§ Input:
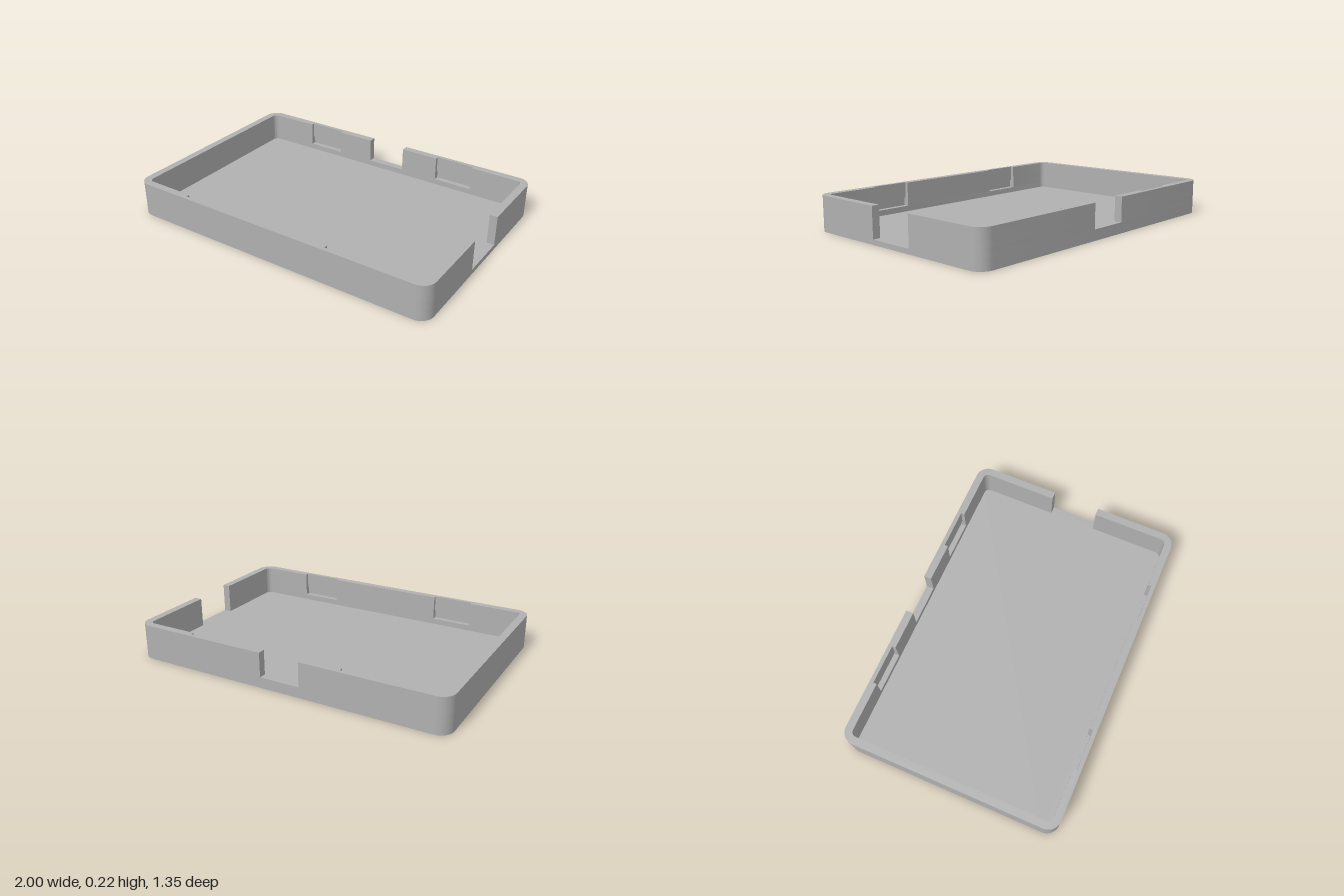
import * as THREE from 'three';
import { toCreasedNormals } from 'three/addons/utils/BufferGeometryUtils.js';

const X = 1, Z = 0.675, WALL = 0.047;           // outer half sizes and wall thickness
const XI = X - WALL, ZI = Z - WALL;             // inner half sizes
const RO = 0.08, RI = 0.032;                    // outer and inner corner radii
const FLOOR = 0.03, LEDGE = 0.065, LIP = 0.115, TOP = 0.215;
const GAP = 0.15;                               // half width of the side opening
const BACK = [-0.13, 0.122];                    // back opening in x
const POCKETS = [[-0.622, -0.373], [0.37, 0.62]];

// Closed plan outline from [x, z, cornerRadius] points
function outline(points) {
  const shape = new THREE.Shape();
  const v = points.map(([x, z]) => new THREE.Vector2(x, -z));
  points.forEach(([, , r = 0], i) => {
    const p = v[i];
    const towards = (q, d) => p.clone().add(q.clone().sub(p).setLength(d));
    const prev = v[(i + v.length - 1) % v.length], next = v[(i + 1) % v.length];
    const a = r ? towards(prev, r) : p;
    if (i === 0) shape.moveTo(a.x, a.y); else shape.lineTo(a.x, a.y);
    if (r) {
      const b = towards(next, r), c = towards(prev, r * 0.448), d = towards(next, r * 0.448);
      shape.bezierCurveTo(c.x, c.y, d.x, d.y, b.x, b.y);
    }
  });
  return shape;
}

// Recess cut into the inner face of a long wall
const recess = (from, to, side, depth) => depth ? [
  [from, side * ZI], [from, side * (ZI + depth)],
  [to, side * (ZI + depth)], [to, side * ZI],
] : [];

// Plan of the walls at one level
function wallPlans(depth, backOpen) {
  const [[a, b], [c, d]] = POCKETS;
  const innerFront = [
    [-XI, ZI, RI], ...recess(a, b, 1, depth), ...recess(c, d, 1, depth),
    [XI, ZI, RI], [XI, GAP],
  ];
  const outerFront = [[X, GAP], [X, Z, RO], [-X, Z, RO], [-X, -Z, RO]];
  const outerCorner = [[X, -Z, RO], [X, -GAP], [XI, -GAP], [XI, -ZI, RI]];
  const rightPocket = recess(d, c, -1, depth), leftPocket = recess(b, a, -1, depth);
  const backInner = [-XI, -ZI, RI];
  if (!backOpen) {
    return [outline([...outerFront, ...outerCorner, ...rightPocket, ...leftPocket, backInner, ...innerFront])];
  }
  return [
    outline([...outerFront, [BACK[0], -Z], [BACK[0], -ZI], ...leftPocket, backInner, ...innerFront]),
    outline([[BACK[1], -Z], ...outerCorner, ...rightPocket, [BACK[1], -ZI]]),
  ];
}

export function createModel() {
  const group = new THREE.Group();
  group.name = 'tray';
  const grey = new THREE.MeshStandardMaterial({ color: 0xb0b0b0 });
  grey.name = 'grey plastic';

  const addLayer = (name, shapes, from, to) => {
    const geo = new THREE.ExtrudeGeometry(shapes, { depth: to - from, bevelEnabled: false, curveSegments: 10 });
    geo.rotateX(-Math.PI / 2);
    geo.translate(0, from, 0);
    const mesh = new THREE.Mesh(toCreasedNormals(geo, Math.PI / 6), grey);
    mesh.name = name;
    group.add(mesh);
  };

  // Floor plate
  addLayer('floor', [outline([[X, Z, RO], [-X, Z, RO], [-X, -Z, RO], [X, -Z, RO]])], 0, FLOOR);
  // Wall base below the back opening
  addLayer('wallBase', wallPlans(0, false), FLOOR, LEDGE);
  // Wall band with the deeper snap grooves
  addLayer('wallGrooveBand', wallPlans(0.034, true), LEDGE, LIP);
  // Upper wall with shallow recesses open at the rim
  addLayer('wallRim', wallPlans(0.022, true), LIP, TOP);
  return group;
}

§ Activity: Wherever a line in the entries above holds "outline", copy that line.

§ Answer to the problem:
// Closed plan outline from [x, z, cornerRadius] points
function outline(points) {
    return [outline([...outerFront, ...outerCorner, ...rightPocket, ...leftPocket, backInner, ...innerFront])];
    outline([...outerFront, [BACK[0], -Z], [BACK[0], -ZI], ...leftPocket, backInner, ...innerFront]),
    outline([[BACK[1], -Z], ...outerCorner, ...rightPocket, [BACK[1], -ZI]]),
  addLayer('floor', [outline([[X, Z, RO], [-X, Z, RO], [-X, -Z, RO], [X, -Z, RO]])], 0, FLOOR);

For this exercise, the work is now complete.